## Task directions
Scan the records for the word "DIFFERENCE". Report each line where it occurs.

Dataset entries

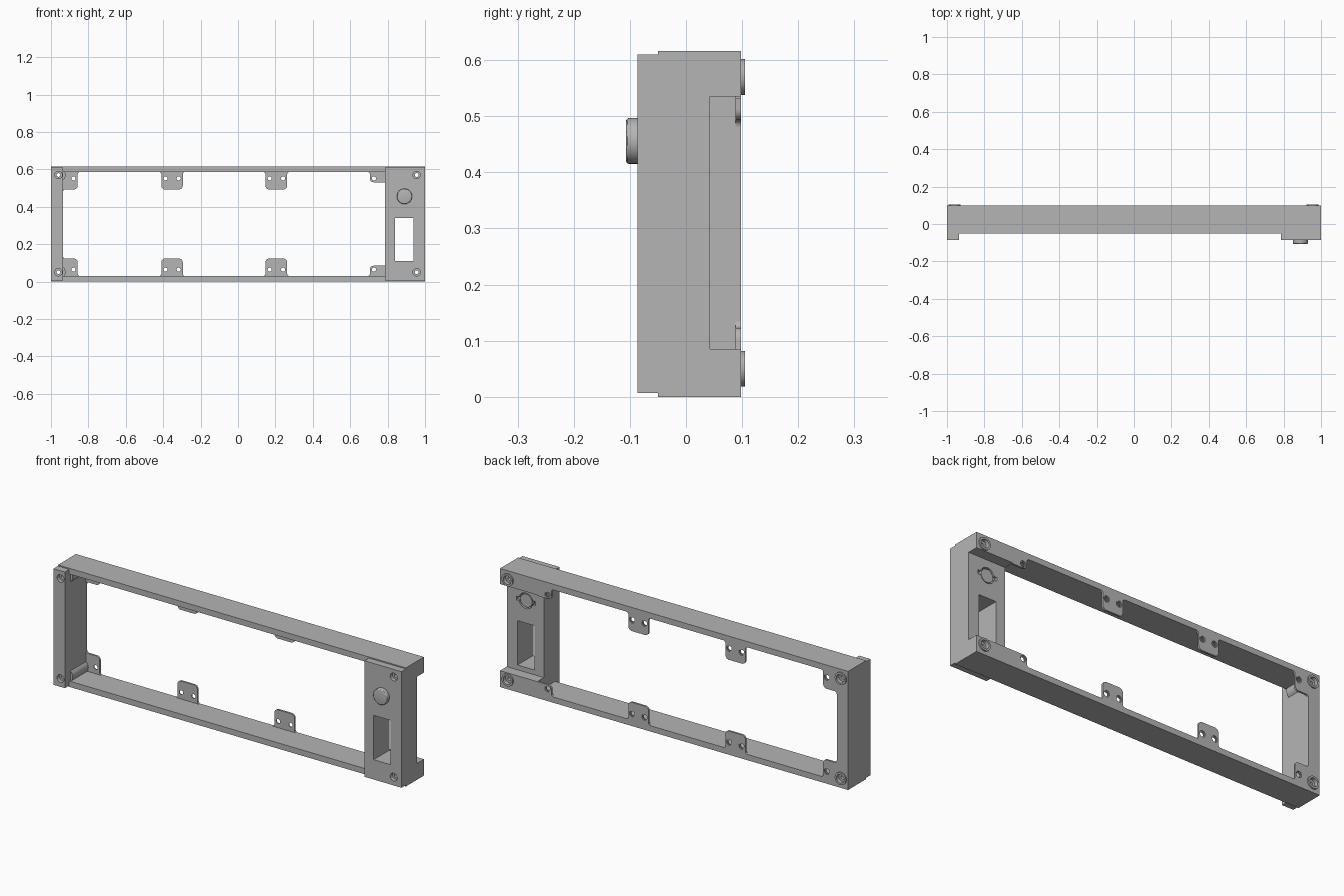
import bpy, bmesh, math
from mathutils import Vector, Matrix

if "Cube" in bpy.data.objects:
    bpy.data.objects.remove(bpy.data.objects["Cube"])

grey = bpy.data.materials.new("plain_grey")
grey.use_nodes = True
colour = (0.46, 0.46, 0.46, 1)
grey.diffuse_color = colour
grey.node_tree.nodes["Principled BSDF"].inputs["Base Color"].default_value = colour

H = 0.616                      # overall height
BACK, RAIL_FRONT, PANEL_FRONT, PANEL_BACK = 0.098, -0.05, -0.086, 0.043
POST, PANEL = -0.935, 0.787    # inner edges of the two ends
RAIL = 0.03


def finish(name, bm):
    bmesh.ops.recalc_face_normals(bm, faces=bm.faces)
    mesh = bpy.data.meshes.new(name)
    bm.to_mesh(mesh)
    bm.free()
    obj = bpy.data.objects.new(name, mesh)
    bpy.context.collection.objects.link(obj)
    mesh.materials.append(grey)
    return obj


def box(name, x, y, z):
    bm = bmesh.new()
    bmesh.ops.create_cube(bm, size=1)
    for v in bm.verts:
        v.co = [lo + (hi - lo) * (c + 0.5) for c, (lo, hi) in zip(v.co, (x, y, z))]
    return finish(name, bm)


def cylinder(name, x, z, r, y, bevel=0):
    bm = bmesh.new()
    place = Matrix.Translation((x, sum(y) / 2, z)) @ Matrix.Rotation(math.pi / 2, 4, "X")
    bmesh.ops.create_cone(bm, cap_ends=True, segments=32, radius1=r, radius2=r,
                          depth=y[1] - y[0], matrix=place)
    if bevel:
        rim = [e for e in bm.edges if all(v.co.y < sum(y) / 2 for v in e.verts)]
        bmesh.ops.bevel(bm, geom=rim, offset=bevel, segments=3, affect="EDGES", profile=0.5)
    return finish(name, bm)


def combine(target, others, operation):
    for other in others:
        mod = target.modifiers.new("combine", "BOOLEAN")
        mod.object, mod.operation, mod.solver = other, operation, "EXACT"
        bpy.context.view_layer.objects.active = target
        bpy.ops.object.modifier_apply(modifier=mod.name)
        bpy.data.objects.remove(other)


def rounded(corners):
    """Turn (x, z, radius) right-angle corners into an outline with arcs."""
    out = []
    for i, (x, z, r) in enumerate(corners):
        p = Vector((x, z))
        if not r:
            out.append(p)
            continue
        a = (Vector(corners[i - 1][:2]) - p).normalized()
        b = (Vector(corners[(i + 1) % len(corners)][:2]) - p).normalized()
        for k in range(7):
            t = k / 6 * math.pi / 2
            out.append(p + r * (a + b - b * math.cos(t) - a * math.sin(t)))
    return out


def plate(name, corners, flip, holes):
    bm = bmesh.new()
    verts = [bm.verts.new((p.x, 0.088, H - p.y if flip else p.y)) for p in rounded(corners)]
    bmesh.ops.remove_doubles(bm, verts=verts, dist=0.0001)
    face = bm.faces.new([v for v in verts if v.is_valid])
    grown = bmesh.ops.extrude_face_region(bm, geom=[face])["geom"]
    bmesh.ops.translate(bm, vec=(0, BACK - 0.088, 0),
                        verts=[g for g in grown if isinstance(g, bmesh.types.BMVert)])
    tab = finish(name, bm)
    z = H - 0.064 if flip else 0.064
    for x in holes:
        combine(tab, [cylinder("cutter", x, z, 0.011, (0, 0.2)),
                      cylinder("cutter", x, z, 0.016, (0.093, 0.2))], "DIFFERENCE")
    return tab


# Main frame: deep rectangle with its opening and the open bay behind the panel
frame = box("frame", (-1, 1), (RAIL_FRONT, BACK), (0, H))
combine(frame, [
    box("cutter", (POST, PANEL), (-1, 1), (RAIL, H - RAIL)),
    box("cutter", (PANEL - 0.1, 2), (PANEL_BACK, 1), (0.085, H - 0.081)),
], "DIFFERENCE")

# Raised front faces of the end post and the control panel
combine(frame, [box("front", x, (PANEL_FRONT, 0), (0.007, H - 0.006))
                for x in ((-1, POST), (PANEL, 1))], "UNION")

# Screw bosses in the corners and round feet at the back
screws = [(x, z) for x in (-0.96, 0.955) for z in (0.05, H - 0.046)]
for x, z in screws:
    if x < 0:
        combine(frame, [cylinder("boss", x, z, 0.038, (-0.04, 0.09))], "UNION")
    combine(frame, [cylinder("foot", x, z, 0.032, (0.05, 0.105))], "UNION")
for x, z in screws:
    combine(frame, [
        cylinder("cutter", x, z, 0.01, (-1, 1)),
        cylinder("cutter", x, z, 0.02, (-0.2, -0.066)),
        cylinder("cutter", x, z, 0.022, (0.085, 0.2)),
    ], "DIFFERENCE")

# Panel slot, and the socket with two side ears behind the button
BX, BZ = 0.89, 0.456
combine(frame, [
    box("cutter", (0.84, 0.938), (-1, 1), (0.11, 0.34)),
    cylinder("cutter", BX, BZ, 0.04, (0.02, 0.09)),
    box("cutter", (BX - 0.055, BX + 0.055), (0.03, 0.09), (BZ - 0.01, BZ + 0.01)),
], "DIFFERENCE")

# Button on the panel and its body in the socket
cylinder("button", BX, BZ, 0.041, (-0.107, PANEL_FRONT), 0.006)
cylinder("button_body", BX, BZ, 0.034, (0.015, 0.04))

# Mounting tabs along both rails, with filleted roots
F, R, TOP = 0.012, 0.02, 0.123
for flip, side in ((False, "lower"), (True, "upper")):
    for label, x0, x1 in (("middle_right", -0.41, -0.295), ("middle_left", 0.147, 0.263)):
        plate(f"{side}_{label}_tab",
              [(x0 - F, RAIL, 0), (x0, RAIL, F), (x0, TOP, R), (x1, TOP, R),
               (x1, RAIL, F), (x1 + F, RAIL, 0)], flip, (x0 + 0.022, x1 - 0.022))
    e = -0.857
    plate(f"{side}_post_tab",
          [(POST, RAIL, 0), (POST, TOP + F, 0), (POST, TOP, F), (e, TOP, R),
           (e, RAIL, F), (e + F, RAIL, 0)], flip, (e - 0.022,))
    e = 0.705
    plate(f"{side}_panel_tab",
          [(PANEL, RAIL, 0), (PANEL, 0.085, 0), (e, 0.085, R),
           (e, RAIL, F), (e - F, RAIL, 0)], flip, (e + 0.022,))

# Smooth the round surfaces, keep the edges crisp
for obj in bpy.context.scene.objects:
    obj.select_set(obj.type == "MESH")
bpy.ops.object.shade_smooth_by_angle(angle=math.radians(30))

## Answer box
                      cylinder("cutter", x, z, 0.016, (0.093, 0.2))], "DIFFERENCE")
], "DIFFERENCE")
    ], "DIFFERENCE")
], "DIFFERENCE")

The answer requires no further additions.